Using the GBC in Bible Study Groups and Classes


 

The Global Bible Commentary invites its users to:

 

Ø       read the Bible on their own, going from book to book through the entire Bible. 

o        The GBC provides an excellent incentive for individuals, groups, and classes to read and study the entire Bible.

 

Ø       read the Bible with the scholars from all over the world and from different religious persuasions.  These contributors reveal (rather than hide) the particular socio-economic, cultural, ethical, ideological, and/or religious concerns and interests that drive their reading of the biblical text in specific life contexts.  Through this openness the contributors invite other readers of the Bible to dialogue with them.

o        The users of the GBC are themselves called upon to make explicit the contextual concerns and interests that drive their own reading of the biblical text.  The GBC offers all a series of models for reading the Bible in terms of one’s life context and for understanding one’s life context in terms of a biblical text. 

 

Ø       read the Bible with others who, like the contributors to the GBC,  propose interpretations of the Bible that might be quite different from ours, even though they might be part of the same group or class.. 

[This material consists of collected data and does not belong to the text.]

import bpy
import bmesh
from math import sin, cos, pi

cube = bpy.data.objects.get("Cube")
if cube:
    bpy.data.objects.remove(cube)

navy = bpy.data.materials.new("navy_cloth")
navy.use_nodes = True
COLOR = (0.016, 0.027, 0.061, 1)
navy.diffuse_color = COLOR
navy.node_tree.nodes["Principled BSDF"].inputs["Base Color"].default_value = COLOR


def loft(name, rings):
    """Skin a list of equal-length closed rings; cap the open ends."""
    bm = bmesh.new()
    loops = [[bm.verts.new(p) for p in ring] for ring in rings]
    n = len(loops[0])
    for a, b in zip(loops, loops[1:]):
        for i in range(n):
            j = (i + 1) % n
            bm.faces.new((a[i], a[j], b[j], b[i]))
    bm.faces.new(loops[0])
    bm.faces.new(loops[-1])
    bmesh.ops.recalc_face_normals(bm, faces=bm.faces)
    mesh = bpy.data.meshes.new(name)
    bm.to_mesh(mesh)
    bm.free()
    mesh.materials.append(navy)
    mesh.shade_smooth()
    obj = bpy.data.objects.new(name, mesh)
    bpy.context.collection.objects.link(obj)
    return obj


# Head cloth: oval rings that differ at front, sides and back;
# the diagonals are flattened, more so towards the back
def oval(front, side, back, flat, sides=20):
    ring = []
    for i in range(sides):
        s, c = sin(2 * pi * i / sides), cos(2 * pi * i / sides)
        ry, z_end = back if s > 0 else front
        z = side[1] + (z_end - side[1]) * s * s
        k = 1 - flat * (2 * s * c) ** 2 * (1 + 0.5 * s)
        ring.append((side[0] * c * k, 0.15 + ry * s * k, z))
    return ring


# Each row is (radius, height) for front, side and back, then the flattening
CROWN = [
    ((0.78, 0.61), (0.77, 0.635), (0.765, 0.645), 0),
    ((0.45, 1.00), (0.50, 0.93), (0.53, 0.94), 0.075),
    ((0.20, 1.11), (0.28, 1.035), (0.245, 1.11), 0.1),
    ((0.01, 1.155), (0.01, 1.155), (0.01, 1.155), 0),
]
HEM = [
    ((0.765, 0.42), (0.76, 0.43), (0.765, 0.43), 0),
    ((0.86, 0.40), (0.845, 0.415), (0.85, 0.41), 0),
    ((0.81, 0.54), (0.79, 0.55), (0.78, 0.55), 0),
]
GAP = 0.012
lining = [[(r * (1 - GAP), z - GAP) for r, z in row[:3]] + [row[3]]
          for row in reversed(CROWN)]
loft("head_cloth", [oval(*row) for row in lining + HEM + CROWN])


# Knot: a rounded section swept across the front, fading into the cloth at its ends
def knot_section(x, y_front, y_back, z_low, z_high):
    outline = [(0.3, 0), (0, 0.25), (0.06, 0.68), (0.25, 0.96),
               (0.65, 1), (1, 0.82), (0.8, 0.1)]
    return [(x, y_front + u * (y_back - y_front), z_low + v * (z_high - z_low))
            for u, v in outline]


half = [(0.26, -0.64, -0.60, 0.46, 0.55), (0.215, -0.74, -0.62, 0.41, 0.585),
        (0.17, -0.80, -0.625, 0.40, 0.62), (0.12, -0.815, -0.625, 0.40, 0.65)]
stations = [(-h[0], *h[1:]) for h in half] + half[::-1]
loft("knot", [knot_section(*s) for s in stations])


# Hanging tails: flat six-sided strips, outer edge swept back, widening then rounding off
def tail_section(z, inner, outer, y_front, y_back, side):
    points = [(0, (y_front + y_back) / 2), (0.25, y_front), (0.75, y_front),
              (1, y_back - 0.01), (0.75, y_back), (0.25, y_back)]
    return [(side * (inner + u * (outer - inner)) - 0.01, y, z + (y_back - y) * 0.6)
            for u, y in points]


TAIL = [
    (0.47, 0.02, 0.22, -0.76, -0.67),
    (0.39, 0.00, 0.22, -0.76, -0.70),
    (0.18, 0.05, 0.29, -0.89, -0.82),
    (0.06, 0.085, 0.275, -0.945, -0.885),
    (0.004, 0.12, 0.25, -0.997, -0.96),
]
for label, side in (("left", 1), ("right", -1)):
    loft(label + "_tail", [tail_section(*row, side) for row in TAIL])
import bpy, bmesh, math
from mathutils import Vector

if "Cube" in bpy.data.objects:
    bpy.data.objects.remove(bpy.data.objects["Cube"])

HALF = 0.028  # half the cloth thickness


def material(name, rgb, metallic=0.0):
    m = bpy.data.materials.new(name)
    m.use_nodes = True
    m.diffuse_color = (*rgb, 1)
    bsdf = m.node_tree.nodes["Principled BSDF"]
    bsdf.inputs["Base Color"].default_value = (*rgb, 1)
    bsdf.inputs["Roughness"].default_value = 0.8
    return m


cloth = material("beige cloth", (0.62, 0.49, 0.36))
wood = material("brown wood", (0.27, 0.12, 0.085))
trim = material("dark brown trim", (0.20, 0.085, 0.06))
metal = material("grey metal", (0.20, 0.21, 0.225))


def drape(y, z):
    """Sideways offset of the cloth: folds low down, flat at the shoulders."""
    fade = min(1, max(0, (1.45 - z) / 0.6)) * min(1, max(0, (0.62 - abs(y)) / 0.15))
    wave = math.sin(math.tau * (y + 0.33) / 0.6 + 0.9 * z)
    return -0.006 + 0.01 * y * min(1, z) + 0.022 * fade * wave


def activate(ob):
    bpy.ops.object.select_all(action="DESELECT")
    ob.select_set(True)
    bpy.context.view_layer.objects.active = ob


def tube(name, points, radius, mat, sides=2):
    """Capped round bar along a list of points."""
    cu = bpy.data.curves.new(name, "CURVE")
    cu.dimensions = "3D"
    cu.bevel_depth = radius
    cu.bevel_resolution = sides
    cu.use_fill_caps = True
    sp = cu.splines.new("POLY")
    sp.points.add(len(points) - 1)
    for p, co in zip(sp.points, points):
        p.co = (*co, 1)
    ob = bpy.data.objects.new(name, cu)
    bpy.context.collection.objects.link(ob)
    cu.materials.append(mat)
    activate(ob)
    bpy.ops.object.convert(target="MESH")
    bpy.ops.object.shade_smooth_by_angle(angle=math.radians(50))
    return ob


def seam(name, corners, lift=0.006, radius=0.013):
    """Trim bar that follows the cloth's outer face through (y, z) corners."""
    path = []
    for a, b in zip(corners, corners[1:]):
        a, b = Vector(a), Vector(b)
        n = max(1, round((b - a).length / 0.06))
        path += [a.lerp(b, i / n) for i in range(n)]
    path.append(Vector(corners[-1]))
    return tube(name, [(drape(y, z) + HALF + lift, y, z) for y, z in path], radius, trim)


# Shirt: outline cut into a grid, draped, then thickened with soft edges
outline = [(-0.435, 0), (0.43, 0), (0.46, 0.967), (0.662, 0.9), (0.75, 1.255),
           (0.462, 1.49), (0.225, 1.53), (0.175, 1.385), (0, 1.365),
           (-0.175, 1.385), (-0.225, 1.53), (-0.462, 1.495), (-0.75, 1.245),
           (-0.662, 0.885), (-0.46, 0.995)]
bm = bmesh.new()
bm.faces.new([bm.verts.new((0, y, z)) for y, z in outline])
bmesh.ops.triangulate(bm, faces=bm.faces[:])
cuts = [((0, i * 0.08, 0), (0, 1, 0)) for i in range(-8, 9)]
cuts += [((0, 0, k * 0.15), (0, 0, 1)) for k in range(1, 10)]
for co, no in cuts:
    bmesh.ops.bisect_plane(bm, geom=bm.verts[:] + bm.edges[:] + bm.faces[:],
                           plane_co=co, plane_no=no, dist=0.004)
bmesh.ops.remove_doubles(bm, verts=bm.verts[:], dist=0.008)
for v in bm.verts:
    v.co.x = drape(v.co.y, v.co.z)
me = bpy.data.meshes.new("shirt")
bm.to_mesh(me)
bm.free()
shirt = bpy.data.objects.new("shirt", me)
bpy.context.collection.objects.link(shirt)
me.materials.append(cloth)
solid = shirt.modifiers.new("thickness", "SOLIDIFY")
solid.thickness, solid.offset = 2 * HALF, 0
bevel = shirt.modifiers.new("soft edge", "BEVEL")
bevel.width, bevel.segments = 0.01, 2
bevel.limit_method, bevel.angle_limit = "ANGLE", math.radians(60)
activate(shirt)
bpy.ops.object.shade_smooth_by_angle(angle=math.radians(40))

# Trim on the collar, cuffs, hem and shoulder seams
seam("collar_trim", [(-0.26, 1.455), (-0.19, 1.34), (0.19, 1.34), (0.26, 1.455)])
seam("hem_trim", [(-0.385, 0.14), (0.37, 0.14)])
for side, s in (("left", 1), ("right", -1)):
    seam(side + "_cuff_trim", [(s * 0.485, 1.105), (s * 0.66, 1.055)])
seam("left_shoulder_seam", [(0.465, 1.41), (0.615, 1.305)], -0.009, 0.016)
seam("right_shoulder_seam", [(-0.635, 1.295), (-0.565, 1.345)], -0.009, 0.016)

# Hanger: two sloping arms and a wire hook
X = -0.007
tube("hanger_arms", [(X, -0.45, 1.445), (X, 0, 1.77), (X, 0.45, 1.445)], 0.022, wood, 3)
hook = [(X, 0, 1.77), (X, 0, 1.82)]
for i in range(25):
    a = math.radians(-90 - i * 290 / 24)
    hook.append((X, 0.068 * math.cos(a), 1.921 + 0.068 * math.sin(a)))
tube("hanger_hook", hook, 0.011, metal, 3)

o        By respecting other people’s different interpretations, the users of the GBC who participate in group studies a) become aware of the contextual, theological, and textual choices they have made in formulating their own interpretations and b) are then in a position to better assess the choices they made and to assume responsibility for these choices:  Are their interpretive choices the most helpful in their life context? 

 

Most of this can be achieved by individual users of the GBC, such as preachers preparing a sermon through which they seek to address their congregations’ needs by taking into account their particular situations.  But the GBC is especially designed for Bible study groups and classes that look for a constructive and critical way of reading large portions of the Bible, if not the entire Bible, and of promoting active participation of their members. 

With seventy-two contextual commentaries or articles, the GBC provides ample resources for two semester-long classes in seminaries or colleges (contrasting other interpretations, as suggested by the bibliographies, with those of the GBC) or for a year-long Bible Study Group.

 

Ø       For each session, one (or two)  biblical book(s) and the corresponding GBC commentary(ies) may be assigned, asking the participants to prepare themselves for the session by

o        reading  the biblical text (with or without the help found in a study Bible such as the NISB and/or in commentaries) to write down what, in their view, this text has to say about their own life-context about the “relationship between the People of God and the World” (the broad question behind the GBC commentaries);

o        then, reading the GBC commentary on this text, taking note of

§         the differences[1] between their own contexts and that of the GBC contributor, carefully identifying in both cases the particular contextual issues that are of concern for the contributor and for the member of the group/class;

§         the differences between the ethical and theological points they underscored and those underscored by the GBC contributor;

§         the differences between the features of the text they found most significant and chose to emphasize, and those chosen by the GBC contributor;

o        During the session, following this preparation, a fruitful discussion among the members of the group can take place, which according to the goals of the group or class can be focused on one or another type of differences among the members’ interpretations as compared with the one proposed in the GBC. 

 

Ø       After several such sessions on a series of biblical books and corresponding contextual GBC commentaries, a group project (or individual projects) might be to prepare a contextual commentary for their own life-context, following the pattern found in the GBC—including, in addition, a comparison with the GBC commentary.   

 

Ø       A discussion of this group (or individual) project can be devoted to its refinement for eventual publication on the web-site of the GBC  http://www.vanderbilt.edu/AnS/religious_studies/GBC/ where exemplary contextual commentaries in response to those of the GBC will be posted following critical review.  Send submission to the General Editor:  Daniel.M.Patte@Vanderbilt.edu



[1] The focus on “differences” is essential;  it is only when we recognize the differences between our interpretation and those of others that we learn from them, and thus truly respect them—rather than co-opting them, by pretending they are the same as ours, or rejecting them as meaningless.